> _Stored data entries_
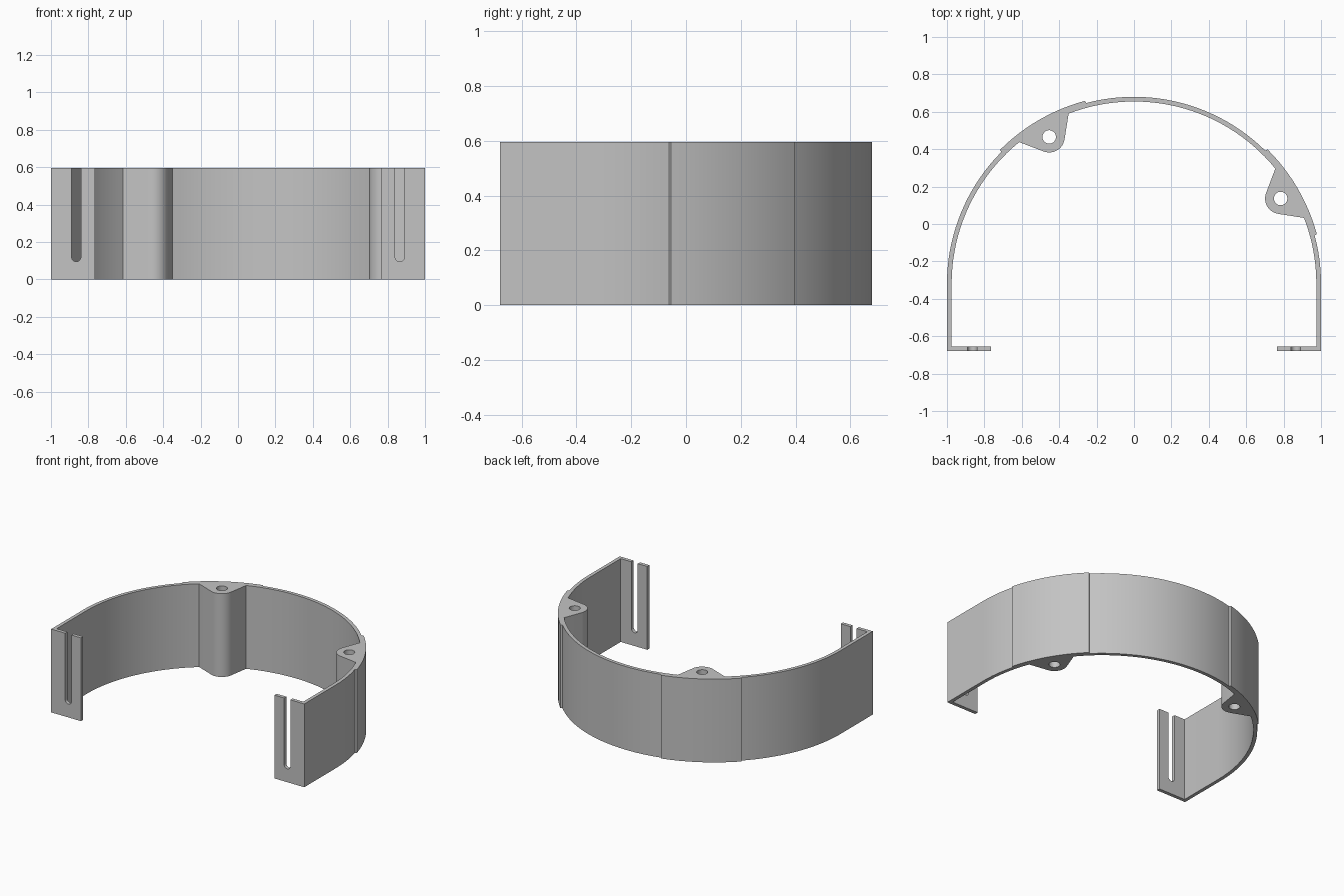
import bpy, bmesh
from math import sin, cos, asin, acos, atan2, hypot, radians, pi
from mathutils import Vector

HEIGHT = 0.595
CY = -0.32            # centre of the half ring
R_OUT, R_IN, R_PAD = 1.0, 0.975, 1.013
FRONT, WALL, FOOT_X = -0.68, 0.025, 0.765
BOSS_R, BOSS_DIST, HOLE_R = 0.083, 0.907, 0.036
BOSS_ANGLES = (radians(30.2), radians(120))

old = bpy.data.objects.get("Cube")
if old:
    bpy.data.objects.remove(old, do_unlink=True)

mat = bpy.data.materials.new("plain grey")
mat.use_nodes = True
grey = (0.55, 0.55, 0.55, 1)
mat.diffuse_color = grey
mat.node_tree.nodes["Principled BSDF"].inputs["Base Color"].default_value = grey


def arc(cx, cy, r, a, b, step=radians(2.5)):
    """Points along an arc from angle a to angle b."""
    n = max(2, round(abs(b - a) / step))
    return [Vector((cx + r * cos(a + (b - a) * i / n),
                    cy + r * sin(a + (b - a) * i / n))) for i in range(n + 1)]


def prism(name, outline, start, depth, upright=False):
    """Extrude an outline along z, or along y when upright (outline in x, z)."""
    bm = bmesh.new()
    place = (lambda p: (p.x, start, p.y)) if upright else (lambda p: (p.x, p.y, start))
    face = bm.faces.new([bm.verts.new(place(p)) for p in outline])
    made = bmesh.ops.extrude_face_region(bm, geom=[face])["geom"]
    bmesh.ops.translate(bm, vec=(0, depth, 0) if upright else (0, 0, depth),
                        verts=[g for g in made if isinstance(g, bmesh.types.BMVert)])
    bmesh.ops.recalc_face_normals(bm, faces=bm.faces)
    mesh = bpy.data.meshes.new(name)
    bm.to_mesh(mesh)
    bm.free()
    mesh.materials.append(mat)
    obj = bpy.data.objects.new(name, mesh)
    bpy.context.collection.objects.link(obj)
    return obj


def boss_inner(angle):
    """Inner outline of one screw boss: tangent sides around a rounded nose."""
    cx, cy = BOSS_DIST * cos(angle), CY + BOSS_DIST * sin(angle)
    half = radians(9)
    ends = [Vector((R_IN * cos(angle + s * half), CY + R_IN * sin(angle + s * half)))
            for s in (-1, 1)]
    tangents = []
    for end, s in zip(ends, (-1, 1)):
        dx, dy = end.x - cx, end.y - cy
        tangents.append(atan2(dy, dx) + s * acos(BOSS_R / hypot(dx, dy)))
    a, b = tangents
    while a > b:
        a -= 2 * pi
    while b - a > 2 * pi:
        a += 2 * pi
    # travel from a backwards around the side facing the ring centre
    nose = arc(cx, cy, BOSS_R, a, b - 2 * pi, radians(8))
    return [ends[0]] + nose + [ends[1]], half


# Outer outline: half ring with two slightly raised pads
outer, at = [], 0
pad = radians(15)
base = asin(R_PAD / R_OUT * sin(pad))
for ang in BOSS_ANGLES:
    outer += arc(0, CY, R_OUT, at, ang - base)
    outer += arc(0, CY, R_PAD, ang - pad, ang + pad)
    at = ang + base
outer += arc(0, CY, R_OUT, at, pi)

# Inner outline: half ring interrupted by the bosses
inner, at = [], 0
for ang in BOSS_ANGLES:
    nose, half = boss_inner(ang)
    inner += arc(0, CY, R_IN, at, ang - half)[:-1] + nose
    at = ang + half
inner += arc(0, CY, R_IN, at, pi)[1:]

# Inward-turned feet close the outline at both ends
foot = [Vector(p) for p in ((R_IN, FRONT + WALL), (FOOT_X, FRONT + WALL),
                            (FOOT_X, FRONT), (R_OUT, FRONT))]
left_foot = [Vector((-p.x, p.y)) for p in reversed(foot)]
body = prism("curved_bracket", outer + left_foot + inner[::-1] + foot, 0, HEIGHT)

# Cutters: screw holes and open-topped slots
cutters = []
for ang in BOSS_ANGLES:
    hole = arc(BOSS_DIST * cos(ang), CY + BOSS_DIST * sin(ang), HOLE_R,
               0, 2 * pi, radians(12))[:-1]
    cutters.append(prism("screw_hole_cutter", hole, -0.1, HEIGHT + 0.2))
for side in (-1, 1):
    x, r = side * 0.865, 0.025
    slot = arc(x, 0.12, r, pi, 2 * pi, radians(12))
    slot += [Vector((x + r, HEIGHT + 0.1)), Vector((x - r, HEIGHT + 0.1))]
    cutters.append(prism("slot_cutter", slot, FRONT - 0.05, WALL + 0.1, upright=True))

bpy.ops.object.select_all(action='DESELECT')
bpy.context.view_layer.objects.active = body
body.select_set(True)
for cutter in cutters:
    cutter.hide_render = True
    mod = body.modifiers.new("cut", 'BOOLEAN')
    mod.operation, mod.solver, mod.object = 'DIFFERENCE', 'EXACT', cutter
    bpy.ops.object.modifier_apply(modifier=mod.name)
    bpy.data.objects.remove(cutter, do_unlink=True)

bpy.ops.object.shade_smooth_by_angle(angle=radians(20))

> _What needs to be done_
Look back at the entries above. Retype the line with "return [ends[0]] + nose + [ends[1]], half", the line with "# Inward-turned feet", and all lines in between.

> _Finished exercise_
    return [ends[0]] + nose + [ends[1]], half


# Outer outline: half ring with two slightly raised pads
outer, at = [], 0
pad = radians(15)
base = asin(R_PAD / R_OUT * sin(pad))
for ang in BOSS_ANGLES:
    outer += arc(0, CY, R_OUT, at, ang - base)
    outer += arc(0, CY, R_PAD, ang - pad, ang + pad)
    at = ang + base
outer += arc(0, CY, R_OUT, at, pi)

# Inner outline: half ring interrupted by the bosses
inner, at = [], 0
for ang in BOSS_ANGLES:
    nose, half = boss_inner(ang)
    inner += arc(0, CY, R_IN, at, ang - half)[:-1] + nose
    at = ang + half
inner += arc(0, CY, R_IN, at, pi)[1:]

# Inward-turned feet close the outline at both ends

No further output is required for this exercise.